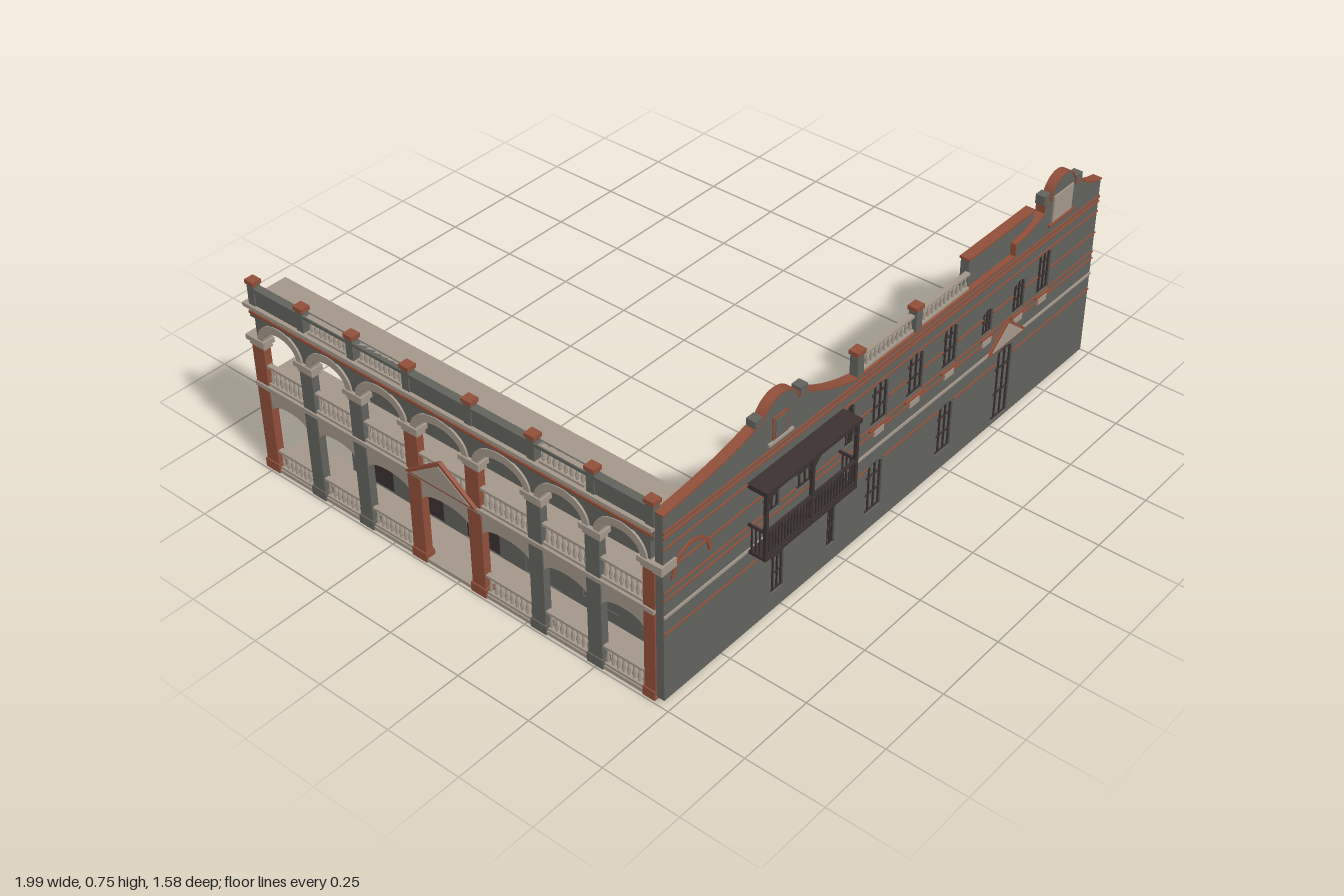
import * as THREE from 'three';
import { mergeGeometries } from 'three/addons/utils/BufferGeometryUtils.js';

const mat = (name, color) => {
  const m = new THREE.MeshStandardMaterial({ color });
  m.name = name;
  return m;
};

export function createModel() {
  const root = new THREE.Group();
  const grey = mat('grey render', 0x62635d), tan = mat('tan stone', 0xa3978a);
  const red = mat('terracotta', 0x8f4f3a), dark = mat('dark timber', 0x3b3231);

  const add = (name, geo, m, parent = root) => {
    const mesh = new THREE.Mesh(geo, m);
    mesh.name = name;
    parent.add(mesh);
    return mesh;
  };
  const boxGeo = (x0, x1, y0, y1, z0, z1) => new THREE.BoxGeometry(x1 - x0, y1 - y0, z1 - z0)
    .translate((x0 + x1) / 2, (y0 + y1) / 2, (z0 + z1) / 2);
  const box = (name, m, x0, x1, y0, y1, z0, z1, parent) => add(name, boxGeo(x0, x1, y0, y1, z0, z1), m, parent);
  const extrude = (shape, depth) => new THREE.ExtrudeGeometry(shape, { depth, bevelEnabled: false, curveSegments: 12 });
  // Extrusion standing in the side plane: shape x becomes -z, depth becomes +x
  const sideways = (shape, depth, x) => extrude(shape, depth).rotateY(Math.PI / 2).translate(x, 0, 0);

  // Opening with a shallow curved head
  const opening = (Cls, x, y0, y1, w, rise = 0.012) => {
    const p = new Cls();
    p.moveTo(x - w / 2, y0);
    p.lineTo(x + w / 2, y0);
    p.lineTo(x + w / 2, y1 - rise);
    p.quadraticCurveTo(x, y1 + rise, x - w / 2, y1 - rise);
    p.closePath();
    return p;
  };

  // Row of turned balusters between rails, along x from 0 to len
  const profile = [[0.003, 0], [0.003, 0.1], [0.006, 0.35], [0.0025, 0.6], [0.0045, 0.8], [0.003, 1]];
  const balustrade = (name, len, y0, y1) => {
    const g = new THREE.Group();
    g.name = name;
    const lathe = new THREE.LatheGeometry(profile.map(([r, t]) => new THREE.Vector2(r, y0 + t * (y1 - y0))), 6);
    const n = Math.max(3, Math.round(len / 0.019)), parts = [];
    for (let i = 0; i < n; i++) parts.push(lathe.clone().translate((i + 0.5) * len / n, 0, 0));
    add('balusters', mergeGeometries(parts), tan, g);
    box('handrail', tan, 0, len, y1 - 0.008, y1, -0.008, 0.008, g);
    box('bottomRail', tan, 0, len, y0, y0 + 0.008, -0.008, 0.008, g);
    root.add(g);
    return g;
  };

  // ---------- Front wall ----------
  const zb = 0.7, zf = 0.725;
  // x, bottom, top, width
  const upper = [[-0.56, 0.36, 0.485, 0.07], [-0.42, 0.36, 0.485, 0.07], [-0.225, 0.375, 0.51, 0.04],
    [-0.093, 0.375, 0.51, 0.075], [0.072, 0.375, 0.51, 0.075], [0.238, 0.375, 0.51, 0.07],
    [0.425, 0.38, 0.465, 0.05], [0.585, 0.375, 0.48, 0.06], [0.713, 0.375, 0.515, 0.065]];
  const lower = [[-0.527, 0.07, 0.235, 0.055], [-0.292, 0.07, 0.245, 0.035], [-0.1, 0.07, 0.24, 0.075],
    [0.238, 0.07, 0.24, 0.075], [0.533, 0.02, 0.275, 0.085]];
  const windows = [...upper, ...lower];

  const wall = new THREE.Shape();
  wall.moveTo(-0.985, 0.01);
  wall.lineTo(0.99, 0.01);
  wall.lineTo(0.99, 0.63);
  wall.quadraticCurveTo(0.92, 0.64, 0.87, 0.685);
  wall.lineTo(0.84, 0.685);
  wall.absarc(0.775, 0.685, 0.065, 0, Math.PI, false);
  wall.lineTo(0.68, 0.7);
  wall.lineTo(0.68, 0.66);
  wall.quadraticCurveTo(0.62, 0.63, 0.54, 0.625);
  wall.lineTo(0.54, 0.585);
  wall.lineTo(-0.2, 0.585);
  wall.quadraticCurveTo(-0.32, 0.61, -0.42, 0.675);
  wall.lineTo(-0.454, 0.675);
  wall.absarc(-0.53, 0.65, 0.08, 0.318, Math.PI - 0.318, false);
  wall.lineTo(-0.64, 0.675);
  wall.quadraticCurveTo(-0.75, 0.64, -0.985, 0.625);
  wall.closePath();
  const crest = wall.getPoints(10).filter(p => p.y > 0.58);
  for (const [x, y0, y1, w] of windows) wall.holes.push(opening(THREE.Path, x, y0, y1, w));
  add('frontWall', extrude(wall, zf - zb).translate(0, 0, zb), grey);

  // Coping following the parapet outline
  const coping = [];
  for (let i = 1; i < crest.length; i++) {
    const a = crest[i - 1], b = crest[i], d = a.distanceTo(b);
    if (d < 0.001) continue;
    coping.push(new THREE.BoxGeometry(d + 0.002, 0.005, zf - zb + 0.006)
      .rotateZ(Math.atan2(b.y - a.y, b.x - a.x)).translate((a.x + b.x) / 2, (a.y + b.y) / 2, (zb + zf) / 2));
  }
  add('parapetCoping', mergeGeometries(coping), red);

  // Window panes, frames and glazing bars
  for (const [x, y0, y1, w] of windows) {
    add('windowPane', extrude(opening(THREE.Shape, x, y0, y1, w), 0.006).translate(0, 0, 0.709), grey);
    const t = 0.004, bars = [];
    for (const bx of [x - w / 2 + t / 2, x - w / 6, x + w / 6, x + w / 2 - t / 2])
      bars.push(boxGeo(bx - t / 2, bx + t / 2, y0, y1 - 0.008, 0.704, 0.72));
    for (const k of [0, 0.35, 0.7, 0.94]) {
      const by = y0 + k * (y1 - y0);
      bars.push(boxGeo(x - w / 2, x + w / 2, by, by + t, 0.704, 0.72));
    }
    add('windowFrame', mergeGeometries(bars), dark);
  }
  for (const [x, y0, , w] of upper.slice(3)) {
    box('windowSill', red, x - w / 2 - 0.006, x + w / 2 + 0.006, y0 - 0.012, y0 - 0.005, zf, 0.732);
    box('sillPanel', tan, x - 0.022, x + 0.022, y0 - 0.038, y0 - 0.018, zf, 0.73);
  }

  // String courses, broken around the openings
  const course = (y, h, m) => {
    let x = -0.985;
    const cuts = windows.filter(w => w[1] < y + h && w[2] > y).sort((a, b) => a[0] - b[0]);
    for (const [wx, , , w] of [...cuts, [0.99, 0, 0, 0]]) {
      if (wx - w / 2 > x) box('stringCourse', m, x, wx - w / 2, y, y + h, zf, zf + 0.004);
      x = wx + w / 2;
    }
  };
  for (const y of [0.235, 0.348, 0.372, 0.44, 0.515]) course(y, 0.004, red);
  course(0.29, 0.009, tan);
  course(0.55, 0.006, red);
  course(0.565, 0.008, red);
  box('wallEndStrip', red, 0.99, 0.993, 0.03, 0.56, 0.701, 0.711);

  // Gable ornaments
  box('gableFrame', red, -0.562, -0.5, 0.598, 0.668, zf, zf + 0.004);
  box('gablePanel', grey, -0.555, -0.507, 0.603, 0.661, zf, zf + 0.007);
  box('gableSill', tan, -0.58, -0.48, 0.588, 0.596, zf, zf + 0.007);
  box('gablePanel', tan, 0.725, 0.825, 0.61, 0.695, zf, zf + 0.005);
  box('gableSill', red, 0.71, 0.84, 0.598, 0.606, zf, zf + 0.007);
  for (const [x, y] of [[-0.62, 0.67], [-0.437, 0.67], [0.685, 0.69], [0.857, 0.68]])
    box('gablePost', grey, x - 0.015, x + 0.015, y, y + 0.03, 0.698, 0.728);
  box('parapetBlock', grey, 0.325, 0.65, 0.58, 0.675, 0.683, 0.71);
  box('parapetBlockCap', red, 0.322, 0.653, 0.675, 0.682, 0.68, 0.713);

  // Front parapet balustrade
  for (const [a, b] of [[-0.175, 0.06], [0.085, 0.32]])
    balustrade('frontParapetBalustrade', b - a, 0.587, 0.642).position.set(a, 0, 0.712);
  for (const x of [-0.19, 0.072]) {
    box('parapetPost', grey, x - 0.014, x + 0.014, 0.585, 0.655, 0.7, 0.726);
    box('parapetPostCap', red, x - 0.018, x + 0.018, 0.655, 0.668, 0.697, 0.729);
  }

  // Door pediment
  const tri = (c, w, y0, y1) => new THREE.Shape([new THREE.Vector2(c - w, y0), new THREE.Vector2(c + w, y0), new THREE.Vector2(c, y1)]);
  add('doorPediment', extrude(tri(0.533, 0.1, 0.29, 0.375), 0.008).translate(0, 0, zf), red);
  add('doorPedimentPanel', extrude(tri(0.533, 0.078, 0.298, 0.363), 0.003).translate(0, 0, zf + 0.008), tan);

  // Blind arch on the front of the wing
  const ring = new THREE.Shape();
  ring.absarc(-0.88, 0.405, 0.077, 0, Math.PI, false);
  ring.absarc(-0.88, 0.405, 0.066, Math.PI, 0, true);
  add('blindArch', extrude(ring, 0.005).translate(0, 0, zf), red);
  box('cornerImpost', tan, -0.997, -0.94, 0.44, 0.468, 0.7, 0.731);

  // ---------- Timber balcony ----------
  const bx0 = -0.655, bx1 = -0.265, bz = 0.785;
  box('balconyFloor', dark, bx0, bx1, 0.287, 0.297, zf, bz);
  box('balconyRoof', dark, bx0 - 0.005, bx1 + 0.005, 0.508, 0.52, zf, 0.79);
  for (const x of [bx0 + 0.005, (bx0 + bx1) / 2, bx1 - 0.005]) {
    box('balconyPost', dark, x - 0.005, x + 0.005, 0.29, 0.51, bz - 0.01, bz);
    for (const s of [-1, 1]) {
      if (x + s * 0.03 < bx0 || x + s * 0.03 > bx1) continue;
      const brace = add('balconyBrace', new THREE.BoxGeometry(0.05, 0.006, 0.006), dark);
      brace.position.set(x + s * 0.02, 0.49, bz - 0.005);
      brace.rotation.z = s * 0.8;
    }
  }
  const rail = [boxGeo(bx0, bx1, 0.378, 0.386, bz - 0.008, bz), boxGeo(bx0, bx1, 0.305, 0.31, bz - 0.008, bz)];
  for (let i = 0; i < 30; i++) {
    const x = bx0 + (i + 0.5) * (bx1 - bx0) / 30;
    rail.push(boxGeo(x - 0.002, x + 0.002, 0.295, 0.38, bz - 0.006, bz - 0.002));
  }
  for (const x of [bx0, bx1 - 0.006]) {
    rail.push(boxGeo(x, x + 0.006, 0.378, 0.386, zf, bz), boxGeo(x, x + 0.006, 0.5, 0.508, zf, bz));
    for (let z = zf + 0.01; z < bz - 0.01; z += 0.013) rail.push(boxGeo(x + 0.001, x + 0.005, 0.295, 0.38, z, z + 0.004));
  }
  add('balconyRailing', mergeGeometries(rail), dark);

  // ---------- Side wing ----------
  const ox0 = -0.99, ox1 = -0.965, ix = -0.84, zEnd = -0.775;
  box('groundSlab', tan, -0.99, ix, 0, 0.012, zEnd, zb);
  box('upperFloorSlab', tan, -0.995, ix, 0.296, 0.31, zEnd, zb);
  box('roofSlab', tan, -0.998, ix, 0.566, 0.578, zEnd - 0.008, zb);

  // Inner wall with recessed doors
  const inner = new THREE.Shape([[-zb, 0.012], [0.56, 0.012], [0.56, 0.38], [-zb, 0.38]].map(p => new THREE.Vector2(...p)));
  const doors = [[0.6, 0.05, grey], [0.395, 0.05, grey], [0.185, 0.014, grey], [-0.04, 0.014, dark], [-0.255, 0.014, dark], [-0.455, 0.014, dark]];
  for (const [z, y0, m] of doors) {
    inner.holes.push(opening(THREE.Path, -z, y0, 0.243, 0.128, 0.014));
    add('wingDoor', sideways(opening(THREE.Shape, -z, y0, 0.243, 0.128, 0.014), 0.008, ix - 0.013), m);
  }
  add('wingInnerWall', sideways(inner, 0.014, ix - 0.016), grey);

  // Piers, imposts, beams and parapet posts
  const piers = [0.687, 0.495, 0.295, 0.075, -0.15, -0.36, -0.555, -0.75];
  const redPiers = [0, 3, 4, 7];
  piers.forEach((z, i) => {
    const m = redPiers.includes(i) ? red : grey;
    const zHi = Math.min(z + 0.036, 0.726);
    box('pier', m, ox0, ox1, 0, 0.44, z - 0.024, Math.min(z + 0.024, 0.7));
    box('pierBase', m, ox0 - 0.004, ox1 + 0.004, 0, 0.03, z - 0.028, Math.min(z + 0.028, 0.7));
    box('impostLower', tan, ox0 - 0.002, ox1 + 0.004, 0.437, 0.455, z - 0.03, Math.min(z + 0.03, 0.726));
    box('impostUpper', tan, ox0 - 0.008, ox1 + 0.008, 0.452, 0.468, z - 0.038, zHi);
    box('ceilingBeam', grey, ox1, ix - 0.004, 0.535, 0.566, z - 0.012, Math.min(z + 0.012, 0.7));
    box('wingParapetPost', grey, ox0, ox1, 0.578, 0.645, z - 0.013, z + 0.013);
    box('wingParapetCap', red, ox0 - 0.003, ox1 + 0.003, 0.645, 0.658, z - 0.017, z + 0.017);
  });
  box('wingFrieze', grey, ox0, ox1, 0.535, 0.566, -0.765, zb);
  box('wingCorniceBand', red, ox0 - 0.004, ox0, 0.548, 0.556, -0.765, zb);

  // Bays between the piers
  const openParapet = [1, 4, 5];
  for (let i = 0; i < 7; i++) {
    const zc = (piers[i] + piers[i + 1]) / 2, u = -zc, half = (piers[i] - piers[i + 1]) / 2;
    const r = half - 0.026, spring = 0.466, ry = 0.053;
    // Upper spandrel with elliptical arch and projecting ring
    const sp = new THREE.Shape();
    sp.moveTo(u - half, spring);
    sp.lineTo(u - r, spring);
    sp.absellipse(u, spring, r, ry, Math.PI, 0, true);
    sp.lineTo(u + half, spring);
    sp.lineTo(u + half, 0.56);
    sp.lineTo(u - half, 0.56);
    add('upperSpandrel', sideways(sp, 0.019, ox0 + 0.003), grey);
    const arch = new THREE.Shape();
    arch.absellipse(u, spring, r + 0.018, ry + 0.022, 0, Math.PI, false);
    arch.absellipse(u, spring, r - 0.003, ry - 0.003, Math.PI, 0, true);
    add('upperArch', sideways(arch, 0.031, ox0 - 0.003), tan);
    // Ground floor lintel with a curved underside
    const lin = new THREE.Shape();
    lin.moveTo(u - half, 0.296);
    lin.lineTo(u - half, 0.225);
    lin.lineTo(u - r, 0.225);
    lin.bezierCurveTo(u - r * 0.8, 0.26, u + r * 0.8, 0.26, u + r, 0.225);
    lin.lineTo(u + half, 0.225);
    lin.lineTo(u + half, 0.296);
    add('lowerArch', sideways(lin, 0.016, ox0 + 0.004), tan);

    const len = 2 * half - 0.048;
    const place = (name, y0, y1) => {
      const b = balustrade(name, len, y0, y1);
      b.rotation.y = Math.PI / 2;
      b.position.set(-0.978, 0, zc + len / 2);
    };
    if (i !== 3) place('groundBalustrade', 0.012, 0.078);
    place('upperBalustrade', 0.31, 0.38);
    if (openParapet.includes(i)) place('wingParapetBalustrade', 0.578, 0.636);
    else box('wingParapetPanel', grey, ox0 + 0.004, ox1 - 0.004, 0.578, 0.628, zc - half, zc + half);
    box('wingParapetRail', grey, ox0, ox1, 0.626, 0.636, zc - half, zc + half);
  }

  // Entrance pediment on the wing
  add('wingPediment', sideways(tri(0.038, 0.135, 0.305, 0.4), 0.012, -1), red);
  add('wingPedimentPanel', sideways(tri(0.038, 0.11, 0.312, 0.388), 0.015, -1.002), tan);

  return root;
}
────────────────────────────────────────
__Description of the task__.
Repeat the listing above exactly from its first line to the line containing "from 0 to len", both included, and omit the pictures.

__Answer__.
import * as THREE from 'three';
import { mergeGeometries } from 'three/addons/utils/BufferGeometryUtils.js';

const mat = (name, color) => {
  const m = new THREE.MeshStandardMaterial({ color });
  m.name = name;
  return m;
};

export function createModel() {
  const root = new THREE.Group();
  const grey = mat('grey render', 0x62635d), tan = mat('tan stone', 0xa3978a);
  const red = mat('terracotta', 0x8f4f3a), dark = mat('dark timber', 0x3b3231);

  const add = (name, geo, m, parent = root) => {
    const mesh = new THREE.Mesh(geo, m);
    mesh.name = name;
    parent.add(mesh);
    return mesh;
  };
  const boxGeo = (x0, x1, y0, y1, z0, z1) => new THREE.BoxGeometry(x1 - x0, y1 - y0, z1 - z0)
    .translate((x0 + x1) / 2, (y0 + y1) / 2, (z0 + z1) / 2);
  const box = (name, m, x0, x1, y0, y1, z0, z1, parent) => add(name, boxGeo(x0, x1, y0, y1, z0, z1), m, parent);
  const extrude = (shape, depth) => new THREE.ExtrudeGeometry(shape, { depth, bevelEnabled: false, curveSegments: 12 });
  // Extrusion standing in the side plane: shape x becomes -z, depth becomes +x
  const sideways = (shape, depth, x) => extrude(shape, depth).rotateY(Math.PI / 2).translate(x, 0, 0);

  // Opening with a shallow curved head
  const opening = (Cls, x, y0, y1, w, rise = 0.012) => {
    const p = new Cls();
    p.moveTo(x - w / 2, y0);
    p.lineTo(x + w / 2, y0);
    p.lineTo(x + w / 2, y1 - rise);
    p.quadraticCurveTo(x, y1 + rise, x - w / 2, y1 - rise);
    p.closePath();
    return p;
  };

  // Row of turned balusters between rails, along x from 0 to len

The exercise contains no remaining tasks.